Why to use the PingFilter
Both the PingServlet and PingFilter typically are used by loadbalancers to find out whether a cluster node is available. When they return a status 200 (HttpServletResponse.SC_OK) it means the cluster node is ready to serve requests and the loadbalancer most likely will send some traffic to the cluster node. There is only a big difference in how a ping request is handled by the PingServlet and the PingFilter, see below. It is always better to use the PingFilter instead of the PingServlet, but if you have an extremely large HST configuration, it is much better to use the PingFilter because as opposed to the PingServlet, the PingFilter always returns instantly with a response.
The reason why by default we still bootstrap a project with the PingServlet is for backwards compatibilty reasons.
The PingServlet in the site webapp only returns after the repository has been completely initialised and up & running and the entire HST in memory model has been loaded and build. In case you have a gigantic HST configuration (for example containing 100.000 configuration JCR nodes), the initial load of the model can take a considerable time since every JCR Node needs to be fetched from the database right after startup (since not yet present in the bundle cache). Assuming 1 ms per database fetch results in the first ping request to take at least 100 seconds (for just fetching the configuration nodes). During this 100 seconds, the loadbalancer can already decide the cluster node is not available and drop it again.
Opposed to the PingServlet, the PingFilter returns instantly, either with a status 200 (HttpServletResponse.SC_OK) meaning the loadbalancer can start sending traffic to the cluster node, or with a 503 (HttpServletResponse.SC_SERVICE_UNAVAILABLE) meaning the cluster node is not yet ready to serve requests. After more pings to the PingFilter, after some time, the 503 changes into status 200 meaning the application is ready to serve requests.
If you want to use the PingFilter setup in CMS 10.2.13+, in the site web.xml you need to include the following context parameters configuration:
<context-param> <param-name>hst-lazy-configuration-loading</param-name> <param-value>false</param-value> </context-param> <context-param> <param-name>hst-wait-for-repository-to-start</param-name> <param-value>true</param-value> </context-param>
Note that if you are in your CMS 10.2 project also using a Spring Root WebApplicationContext that also needs access to HST Spring Component beans, then you also need to replace
<listener> <listener-class>org.springframework.web.context.ContextLoaderListener</listener-class> </listener>
<listener> <listener-class>org.hippoecm.hst.site.container.HstDelayedContextLoaderListener</listener-class> </listener>
Configure the PingFilter in the site webapp
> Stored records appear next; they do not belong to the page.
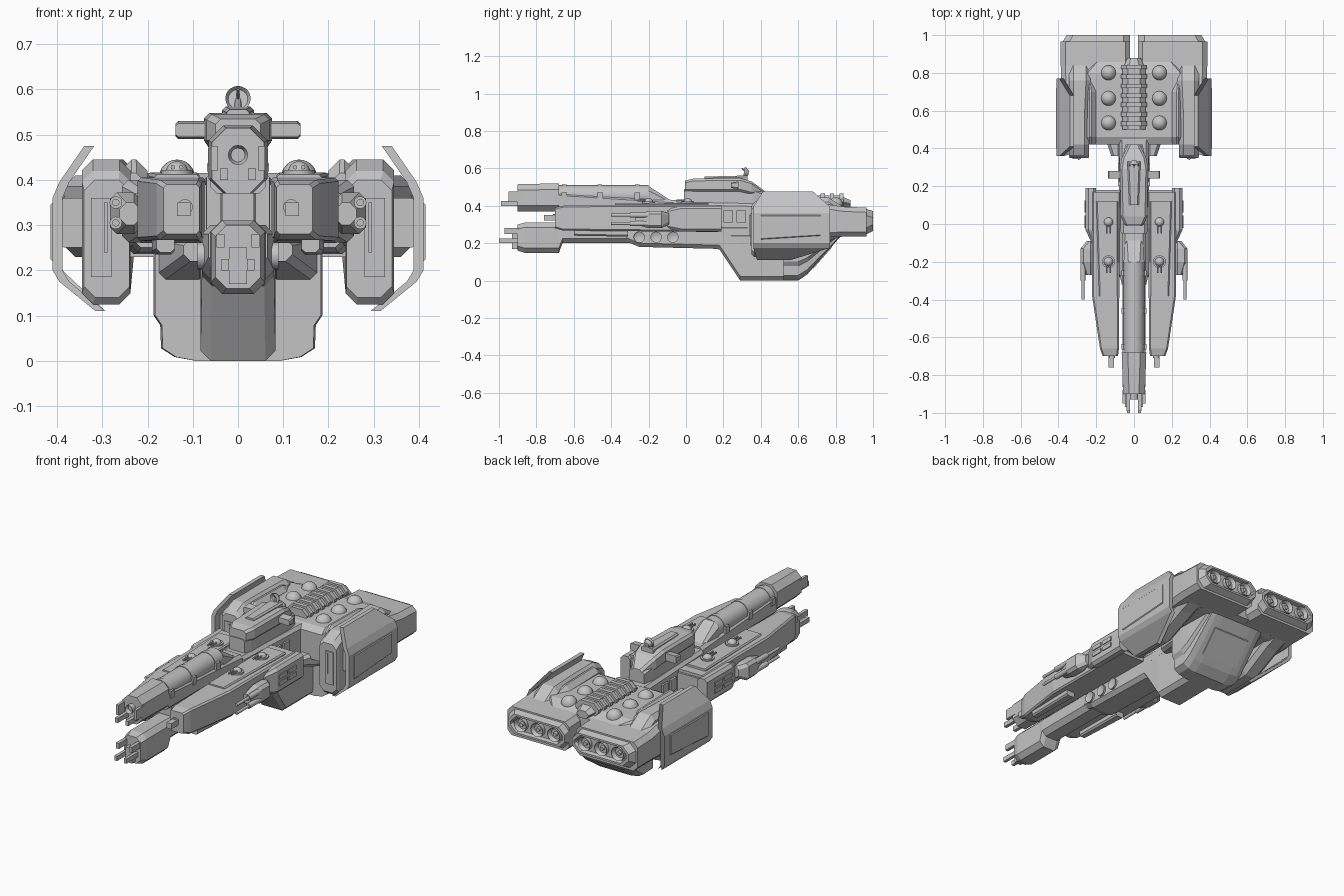
import bpy, bmesh, math
from mathutils import Vector, Matrix

default = bpy.data.objects.get("Cube")
if default:
    bpy.data.objects.remove(default, do_unlink=True)

grey = bpy.data.materials.new("hull grey")
grey.use_nodes = True
grey.diffuse_color = (.55, .55, .55, 1)
grey.node_tree.nodes["Principled BSDF"].inputs["Base Color"].default_value = grey.diffuse_color

def finish(name, bm, mirror=False, smooth=False):
    """Turn a bmesh into an object, optionally mirrored across the centre line."""
    bmesh.ops.recalc_face_normals(bm, faces=bm.faces)
    mesh = bpy.data.meshes.new(name)
    bm.to_mesh(mesh)
    bm.free()
    mesh.materials.append(grey)
    if smooth:
        mesh.shade_smooth()
        mesh.set_sharp_from_angle(angle=math.radians(35))
    part = bpy.data.objects.new(name, mesh)
    bpy.context.collection.objects.link(part)
    if mirror:
        part.modifiers.new("both sides", 'MIRROR').use_mirror_merge = False

def loft(name, rings, mirror=False):
    """Skin closed rings of equal length and cap both ends."""
    bm = bmesh.new()
    loops = [[bm.verts.new(p) for p in ring] for ring in rings]
    count = len(loops[0])
    for near, far in zip(loops, loops[1:]):
        for i in range(count):
            j = (i + 1) % count
            bm.faces.new((near[i], near[j], far[j], far[i]))
    bm.faces.new(loops[0])
    bm.faces.new(loops[-1])
    finish(name, bm, mirror)

def hull(name, *stations, cut=.015, mirror=True):
    """Chamfered tube along y; station = (y, x low, x high, z low, z high)."""
    rings = []
    for y, a, b, low, high in stations:
        c = min(cut, (b - a) * .45, (high - low) * .45)
        rings.append([(a + c, y, low), (b - c, y, low), (b, y, low + c), (b, y, high - c),
                      (b - c, y, high), (a + c, y, high), (a, y, high - c), (a, y, low + c)])
    loft(name, rings, mirror)

def centre(name, *stations, cut=.015):
    """Hull symmetric about the centre line; station = (y, half width, z low, z high)."""
    hull(name, *[(y, -w, w, low, high) for y, w, low, high in stations], cut=cut, mirror=False)

def box(name, xs, ys, zs, mirror=True):
    (a, b), (low, high) = xs, zs
    loft(name, [[(a, y, low), (b, y, low), (b, y, high), (a, y, high)] for y in ys], mirror)

def rod(name, start, end, radius, tip=None, mirror=True, sides=20, bowl=0):
    """Cylinder or cone between two points; bowl sinks a recess into its far end."""
    start, end = Vector(start), Vector(end)
    along = end - start
    place = Matrix.Translation((start + end) / 2) @ along.to_track_quat('Z', 'Y').to_matrix().to_4x4()
    bm = bmesh.new()
    bmesh.ops.create_cone(bm, cap_ends=True, segments=sides, radius1=radius,
                          radius2=radius if tip is None else tip, depth=along.length, matrix=place)
    if bowl:
        mouth = min(bm.faces, key=lambda f: (f.calc_center_median() - end).length)
        bmesh.ops.inset_individual(bm, faces=[mouth], thickness=radius * .3)
        bmesh.ops.translate(bm, verts=mouth.verts, vec=-along.normalized() * bowl)
    finish(name, bm, mirror, smooth=True)

def ball(name, at, radius):
    bm = bmesh.new()
    bmesh.ops.create_uvsphere(bm, u_segments=20, v_segments=12, radius=radius,
                              matrix=Matrix.Translation(at))
    finish(name, bm, True, smooth=True)

# Upper main gun: angular muzzle block, cradle and long dorsal tube
centre("muzzle_block", (-.9, .058, .37, .515), (-.68, .065, .37, .52), cut=.032)
centre("gun_cradle", (-.68, .062, .37, .47), (-.05, .062, .37, .43))
rod("dorsal_tube", (0, -.68, .455), (0, -.2, .455), .055, mirror=False, sides=28)
centre("tube_fairing", (-.2, .055, .4, .505), (-.06, .045, .4, .415), cut=.025)
for y in (-.65, -.46, -.26):
    rod("tube_band", (0, y - .012, .455), (0, y + .012, .455), .058, mirror=False, sides=28)
    box("band_clamp", (.045, .066), (y - .015, y + .015), (.43, .47))
rod("muzzle_ring", (0, -.89, .455), (0, -.93, .455), .022, mirror=False, bowl=.02)
box("upper_prong", (.022, .04), (-.99, -.88), (.4, .425))
box("upper_side_prong", (.045, .06), (-.95, -.88), (.42, .475))

# Keel gun below, with portholes along its wide middle
centre("keel_front", (-.9, .05, .16, .3), (-.86, .06, .148, .31), (-.68, .06, .148, .31),
       (-.66, .062, .2, .31), (-.25, .062, .2, .31), cut=.025)
centre("keel_middle", (-.32, .065, .21, .3), (-.25, .08, .18, .3), (.15, .08, .17, .3),
       (.4, .08, .17, .3), cut=.02)
box("lower_prong", (.02, .036), (-1, -.88), (.2, .225))
box("lower_upper_prong", (.03, .048), (-.97, -.88), (.25, .28))
box("keel_nose_ridge", (-.02, .02), (-.93, -.84), (.17, .25), mirror=False)
for y in (-.25, -.16, -.07):
    rod("porthole", (.07, y, .232), (.09, y, .232), .03, bowl=.006)
centre("spine", (-.62, .035, .28, .4), (.45, .045, .25, .41))
centre("neck", (-.05, .07, .26, .42), (.45, .08, .24, .41))
for y in (.2, .27):
    box("neck_window", (.07, .086), (y, y + .05), (.31, .375))

# Long side hulls flanking the guns
hull("side_hull", (-.7, .085, .165, .28, .39), (-.66, .08, .18, .268, .4),
     (-.38, .078, .222, .265, .405), (.17, .07, .222, .26, .405), cut=.008)
hull("side_deck", (-.38, .085, .185, .39, .412), (.12, .085, .2, .39, .416), cut=.006)
hull("side_bulge", (-.1, .2, .225, .28, .38), (-.03, .2, .257, .262, .4),
     (.19, .2, .257, .262, .4))
box("bridge_strut", (.06, .21), (0, .18), (.28, .39))
box("side_tip", (.105, .135), (-.76, -.68), (.32, .35))
rod("side_lamp", (.117, -.68, .34), (.117, -.71, .34), .017)
hull("belly_rail", (-.6, .14, .18, .24, .28), (-.31, .14, .19, .235, .28), cut=.008)
for y in (-.02, .06):
    for z in (.305, .34):
        box("side_vent", (.25, .262), (y, y + .065), (z, z + .022))

# Twin side cannons on each flank
hull("cannon_mount", (-.27, .215, .262, .3, .35), (-.2, .215, .283, .28, .372),
     (-.13, .215, .283, .28, .372), (-.09, .215, .25, .3, .36))
for z in (.305, .35):
    rod("cannon_barrel", (.27, -.2, z), (.27, -.4, z), .008, sides=12)
    rod("cannon_sleeve", (.27, -.2, z), (.27, -.3, z), .014, sides=12)

# Deck turrets
for y in (.01, -.2):
    rod("turret_base", (.135, y, .405), (.135, y, .422), .034)
    ball("turret_dome", (.135, y, .416), .025)
    for x in (.126, .144):
        rod("turret_barrel", (x, y, .428), (x, y - .06, .428), .005, sides=8)

# Command tower with side wings and dish
centre("tower_base", (-.01, .045, .4, .49), (.03, .058, .4, .49), (.36, .058, .4, .49),
       (.42, .045, .4, .47), cut=.01)
centre("tower", (-.005, .05, .475, .535), (.04, .07, .475, .545), (.29, .075, .475, .548),
       (.35, .065, .46, .53), (.42, .03, .45, .48), cut=.012)
centre("tower_roof", (.1, .025, .54, .556), (.33, .035, .52, .562), cut=.008)
hull("tower_wing", (.24, .06, .138, .495, .525), (.28, .06, .138, .49, .53), cut=.006)
rod("dish_mast", (0, .31, .55), (0, .33, .585), .008, mirror=False, sides=10)
rod("dish", (0, .335, .576), (0, .31, .58), .012, tip=.028, mirror=False, bowl=.01)
rod("dish_feed", (0, .32, .58), (0, .3, .6), .003, mirror=False, sides=8)

# Lower fin and the wide round-bottomed pod behind it
centre("fin", (.1, .078, .19, .26), (.18, .08, .165, .26), (.29, .083, 0, .26),
       (.6, .083, 0, .26), cut=.022)
half = [(1, 1), (1, .36), (.92, .28), (.91, .1), (.75, .03), (.5, 0)]
section = half + [(-u, v) for u, v in reversed(half)]
loft("pod", [[(u * w, y, low + v * (.28 - low)) for u, v in section]
             for y, w, low in ((.52, .183, 0), (.6, .187, 0), (.65, .187, .035), (.83, .18, .24))])
loft("pod_panel", [[(x, y, z - d) for x, y, z in
     ((-.11, .68, .07), (.11, .68, .07), (.11, .78, .184), (-.11, .78, .184))] for d in (.007, -.01)])
hull("pod_shoulder", (.36, .07, .12, .22, .27), (.52, .07, .175, .18, .28))

# Engine section: central hull, stern halves and front-facing nacelles
centre("engine_hull", (.42, .23, .25, .395), (.46, .235, .24, .415), (.8, .26, .23, .415),
       (.87, .2, .24, .39))
hull("stern", (.6, .02, .34, .23, .41), (.74, .02, .385, .23, .41), (.84, .02, .388, .235, .395),
     (.965, .02, .388, .235, .39), cut=.025)
hull("stern_cap", (.95, .02, .385, .24, .386), (1, .022, .358, .265, .372),
     (1, .034, .346, .275, .362), (.978, .038, .342, .28, .358), cut=.035)
for x in (.09, .19, .29):
    rod("nozzle", (x, .96, .319), (x, .998, .319), .036, bowl=.022)
    rod("nozzle_core", (x, .96, .319), (x, .99, .319), .015, tip=.01)
hull("nacelle", (.35, .24, .34, .14, .4), (.365, .238, .345, .125, .42), (.42, .238, .345, .125, .445),
     (.58, .238, .345, .125, .445), (.76, .23, .345, .21, .445), (.84, .23, .345, .24, .395), cut=.024)
hull("nacelle_inner", (.42, .2, .26, .36, .415), (.46, .2, .26, .36, .445), (.7, .2, .26, .36, .44),
     (.8, .22, .26, .36, .4), cut=.025)
box("nacelle_panel", (.28, .325), (.344, .36), (.185, .36))
box("nacelle_slot", (.288, .296), (.339, .36), (.24, .35))

# Outer armour shells standing off each nacelle, with shorter upper and lower flanges
outline = [(.34, .475), (.395, .395), (.41, .36), (.41, .2), (.395, .175), (.315, .11)]
outline += [(x - .022, z) for x, z in reversed(outline)]
edge = lambda z, top, middle, bottom: top if z > .4 else bottom if z < .15 else middle
loft("armour_shell", [[(x, edge(z, *ys), z) for x, z in outline]
                      for ys in ((.41, .36, .38), (.68, .77, .56))], mirror=True)
hull("armour_bracket", (.4, .33, .4, .25, .36), (.76, .33, .4, .25, .36))
hull("armour_panel", (.4, .4, .414, .22, .35), (.72, .4, .414, .24, .35), cut=.004)

# Ribbed dorsal spine and domes on the engine deck
centre("dorsal_spine", (.5, .06, .39, .455), (.82, .06, .39, .455), (.88, .035, .39, .43), cut=.03)
for i in range(7):
    y = .52 + i * .05
    centre("spine_rib", (y, .069, .39, .465), (y + .022, .069, .39, .465), cut=.03)
for y in (.535, .665, .8):
    ball("deck_dome", (.135, y, .405), .04)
In the HST site webapp(s) web.xml add the PingFilter before the HstFilter
<filter> <filter-name>PingFilter</filter-name> <filter-class>org.hippoecm.hst.container.PingFilter</filter-class> </filter>
and filter-mapping (before the HstFilter mapping)
<filter-mapping> <filter-name>PingFilter</filter-name> <url-pattern>/ping/*</url-pattern> <dispatcher>REQUEST</dispatcher> </filter-mapping>
and if present remove the PingServlet
<servlet> <servlet-name>PingServlet</servlet-name> <servlet-class>org.hippoecm.hst.servlet.HstPingServlet</servlet-class> </servlet>
and its mapping
<servlet-mapping> <servlet-name>PingServlet</servlet-name> <url-pattern>/ping/*</url-pattern> </servlet-mapping>
Now, ping requests, for example http://www.example.org/ping are handled by the PingFilter instead of the PingServlet.